● EXERCISE
In the records that follow, count the lines where the string "radians" appears, and give the count with nothing added.
----- RECORD EXTRACTS -----
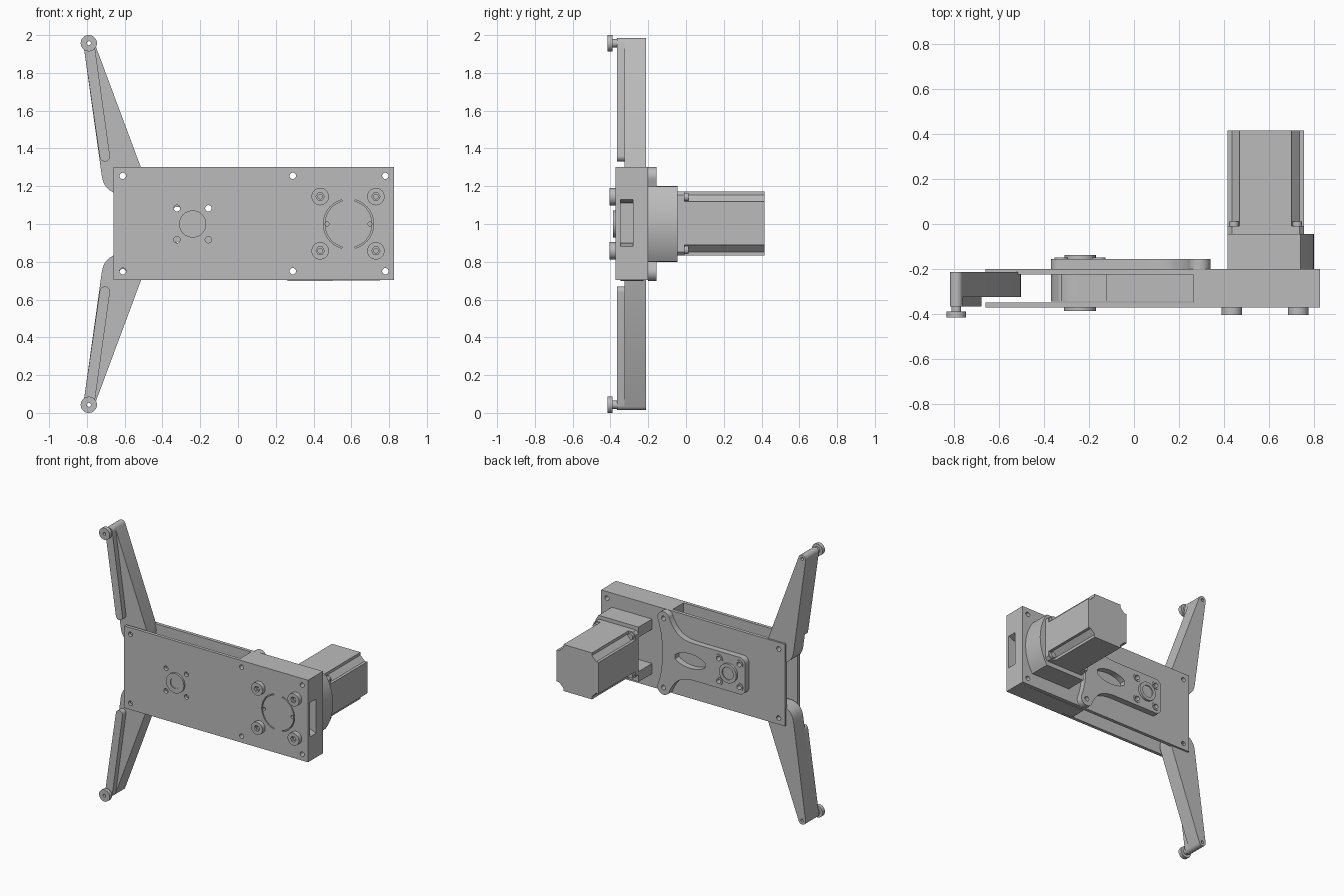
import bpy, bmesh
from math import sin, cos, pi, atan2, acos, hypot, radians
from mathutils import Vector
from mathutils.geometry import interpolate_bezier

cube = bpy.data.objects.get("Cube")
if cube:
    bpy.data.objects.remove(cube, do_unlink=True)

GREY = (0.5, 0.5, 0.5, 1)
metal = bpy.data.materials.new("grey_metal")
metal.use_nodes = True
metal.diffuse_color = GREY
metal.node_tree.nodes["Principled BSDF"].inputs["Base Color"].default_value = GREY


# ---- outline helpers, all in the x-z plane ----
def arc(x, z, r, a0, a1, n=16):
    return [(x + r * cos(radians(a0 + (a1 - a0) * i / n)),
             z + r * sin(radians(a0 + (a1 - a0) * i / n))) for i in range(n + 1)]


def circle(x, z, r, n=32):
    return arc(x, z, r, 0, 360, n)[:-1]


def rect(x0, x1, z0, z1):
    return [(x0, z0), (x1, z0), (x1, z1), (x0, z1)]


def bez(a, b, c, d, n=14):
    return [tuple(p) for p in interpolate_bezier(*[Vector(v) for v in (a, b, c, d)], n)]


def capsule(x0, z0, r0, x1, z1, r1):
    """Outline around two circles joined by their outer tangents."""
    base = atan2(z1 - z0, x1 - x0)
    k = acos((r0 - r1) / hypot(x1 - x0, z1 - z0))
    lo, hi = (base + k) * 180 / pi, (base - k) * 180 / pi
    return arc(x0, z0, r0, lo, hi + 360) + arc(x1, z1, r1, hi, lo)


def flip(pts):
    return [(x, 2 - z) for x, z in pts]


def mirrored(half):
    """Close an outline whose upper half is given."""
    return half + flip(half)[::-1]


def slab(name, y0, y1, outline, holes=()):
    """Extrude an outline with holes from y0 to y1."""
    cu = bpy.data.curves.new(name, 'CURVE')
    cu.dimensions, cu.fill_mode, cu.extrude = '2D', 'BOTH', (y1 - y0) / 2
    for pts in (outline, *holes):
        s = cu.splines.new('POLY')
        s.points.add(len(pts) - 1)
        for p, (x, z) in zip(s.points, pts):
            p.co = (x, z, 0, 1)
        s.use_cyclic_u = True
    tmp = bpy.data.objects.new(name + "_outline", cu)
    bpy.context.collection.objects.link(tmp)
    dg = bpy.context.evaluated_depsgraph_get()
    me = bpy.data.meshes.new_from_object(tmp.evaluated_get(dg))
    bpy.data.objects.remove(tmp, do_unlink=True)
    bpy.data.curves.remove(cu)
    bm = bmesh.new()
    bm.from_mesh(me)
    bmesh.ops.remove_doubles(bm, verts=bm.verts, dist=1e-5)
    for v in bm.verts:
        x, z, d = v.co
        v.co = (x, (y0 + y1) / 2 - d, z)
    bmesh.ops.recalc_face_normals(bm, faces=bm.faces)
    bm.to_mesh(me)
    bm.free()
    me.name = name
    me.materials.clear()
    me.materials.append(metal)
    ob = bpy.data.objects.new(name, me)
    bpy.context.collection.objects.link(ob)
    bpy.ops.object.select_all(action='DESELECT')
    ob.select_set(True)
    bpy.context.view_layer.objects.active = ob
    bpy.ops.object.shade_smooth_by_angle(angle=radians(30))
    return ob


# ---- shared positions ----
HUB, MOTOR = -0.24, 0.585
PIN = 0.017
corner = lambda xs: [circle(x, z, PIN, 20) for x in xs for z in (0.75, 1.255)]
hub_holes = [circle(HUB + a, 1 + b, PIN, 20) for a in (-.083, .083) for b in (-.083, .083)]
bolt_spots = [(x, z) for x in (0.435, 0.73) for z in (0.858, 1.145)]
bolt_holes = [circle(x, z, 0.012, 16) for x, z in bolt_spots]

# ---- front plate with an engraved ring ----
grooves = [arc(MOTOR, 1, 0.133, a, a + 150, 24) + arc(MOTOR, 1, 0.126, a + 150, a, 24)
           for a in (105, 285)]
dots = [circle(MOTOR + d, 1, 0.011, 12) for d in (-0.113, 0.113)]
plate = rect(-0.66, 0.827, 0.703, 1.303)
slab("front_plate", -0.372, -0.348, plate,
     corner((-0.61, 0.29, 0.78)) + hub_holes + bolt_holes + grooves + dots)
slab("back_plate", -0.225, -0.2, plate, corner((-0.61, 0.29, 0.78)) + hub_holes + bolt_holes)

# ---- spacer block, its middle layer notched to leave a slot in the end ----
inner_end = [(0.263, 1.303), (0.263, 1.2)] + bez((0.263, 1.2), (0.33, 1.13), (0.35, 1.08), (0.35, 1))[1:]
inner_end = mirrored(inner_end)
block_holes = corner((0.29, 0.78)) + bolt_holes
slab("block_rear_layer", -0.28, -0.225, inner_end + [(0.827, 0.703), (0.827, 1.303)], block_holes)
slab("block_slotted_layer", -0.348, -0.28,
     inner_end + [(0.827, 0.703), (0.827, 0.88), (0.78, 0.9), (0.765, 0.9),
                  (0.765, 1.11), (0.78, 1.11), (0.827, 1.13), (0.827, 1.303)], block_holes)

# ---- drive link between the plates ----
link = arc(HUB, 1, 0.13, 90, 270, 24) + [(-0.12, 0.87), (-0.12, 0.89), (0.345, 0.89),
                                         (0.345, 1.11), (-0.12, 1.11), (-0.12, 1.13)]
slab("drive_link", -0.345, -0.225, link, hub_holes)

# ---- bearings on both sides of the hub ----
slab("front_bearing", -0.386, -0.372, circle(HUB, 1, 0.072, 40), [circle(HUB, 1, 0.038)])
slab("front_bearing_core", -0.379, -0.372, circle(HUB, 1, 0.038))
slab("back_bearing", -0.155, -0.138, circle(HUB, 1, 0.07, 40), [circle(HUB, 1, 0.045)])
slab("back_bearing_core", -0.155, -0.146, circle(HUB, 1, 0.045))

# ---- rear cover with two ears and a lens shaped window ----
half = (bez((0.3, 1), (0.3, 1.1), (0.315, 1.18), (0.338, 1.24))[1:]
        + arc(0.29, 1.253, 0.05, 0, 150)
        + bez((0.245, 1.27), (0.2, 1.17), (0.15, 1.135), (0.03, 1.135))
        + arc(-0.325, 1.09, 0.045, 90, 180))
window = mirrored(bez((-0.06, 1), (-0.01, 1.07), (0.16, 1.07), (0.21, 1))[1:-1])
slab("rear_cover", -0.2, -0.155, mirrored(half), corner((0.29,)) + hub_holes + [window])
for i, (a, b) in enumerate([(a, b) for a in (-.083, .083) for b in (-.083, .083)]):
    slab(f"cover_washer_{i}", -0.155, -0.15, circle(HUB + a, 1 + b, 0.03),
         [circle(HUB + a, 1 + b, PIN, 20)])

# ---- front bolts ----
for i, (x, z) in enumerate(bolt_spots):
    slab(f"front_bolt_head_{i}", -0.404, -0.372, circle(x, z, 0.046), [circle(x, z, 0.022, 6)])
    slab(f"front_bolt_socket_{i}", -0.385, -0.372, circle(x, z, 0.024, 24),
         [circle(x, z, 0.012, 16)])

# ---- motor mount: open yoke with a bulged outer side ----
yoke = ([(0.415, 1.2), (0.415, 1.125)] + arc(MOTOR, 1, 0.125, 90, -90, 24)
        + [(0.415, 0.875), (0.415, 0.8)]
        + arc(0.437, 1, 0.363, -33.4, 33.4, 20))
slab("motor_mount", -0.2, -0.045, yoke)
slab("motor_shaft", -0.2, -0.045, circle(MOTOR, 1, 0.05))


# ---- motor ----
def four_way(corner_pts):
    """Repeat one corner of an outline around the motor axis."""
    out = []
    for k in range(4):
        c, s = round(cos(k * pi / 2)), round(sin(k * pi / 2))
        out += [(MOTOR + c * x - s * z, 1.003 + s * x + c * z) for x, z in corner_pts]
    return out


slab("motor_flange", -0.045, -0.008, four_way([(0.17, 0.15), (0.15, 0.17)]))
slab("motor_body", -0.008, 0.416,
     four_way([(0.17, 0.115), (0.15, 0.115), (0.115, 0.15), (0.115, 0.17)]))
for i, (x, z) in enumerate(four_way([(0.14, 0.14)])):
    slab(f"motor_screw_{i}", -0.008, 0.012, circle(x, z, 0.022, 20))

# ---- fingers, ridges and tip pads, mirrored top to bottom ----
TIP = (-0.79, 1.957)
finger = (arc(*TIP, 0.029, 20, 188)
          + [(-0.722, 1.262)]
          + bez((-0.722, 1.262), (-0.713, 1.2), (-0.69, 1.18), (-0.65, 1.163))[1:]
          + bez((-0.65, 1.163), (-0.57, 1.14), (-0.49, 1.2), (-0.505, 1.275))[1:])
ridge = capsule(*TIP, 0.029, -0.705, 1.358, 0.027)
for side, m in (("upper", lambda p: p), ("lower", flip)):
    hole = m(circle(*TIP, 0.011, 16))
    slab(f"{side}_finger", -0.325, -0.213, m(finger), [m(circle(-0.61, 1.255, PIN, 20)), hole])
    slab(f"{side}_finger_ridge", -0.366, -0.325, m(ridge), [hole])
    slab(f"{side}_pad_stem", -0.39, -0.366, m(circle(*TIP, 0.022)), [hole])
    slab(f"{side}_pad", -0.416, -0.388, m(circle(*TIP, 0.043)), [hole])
-----
● OUTPUT BELOW
4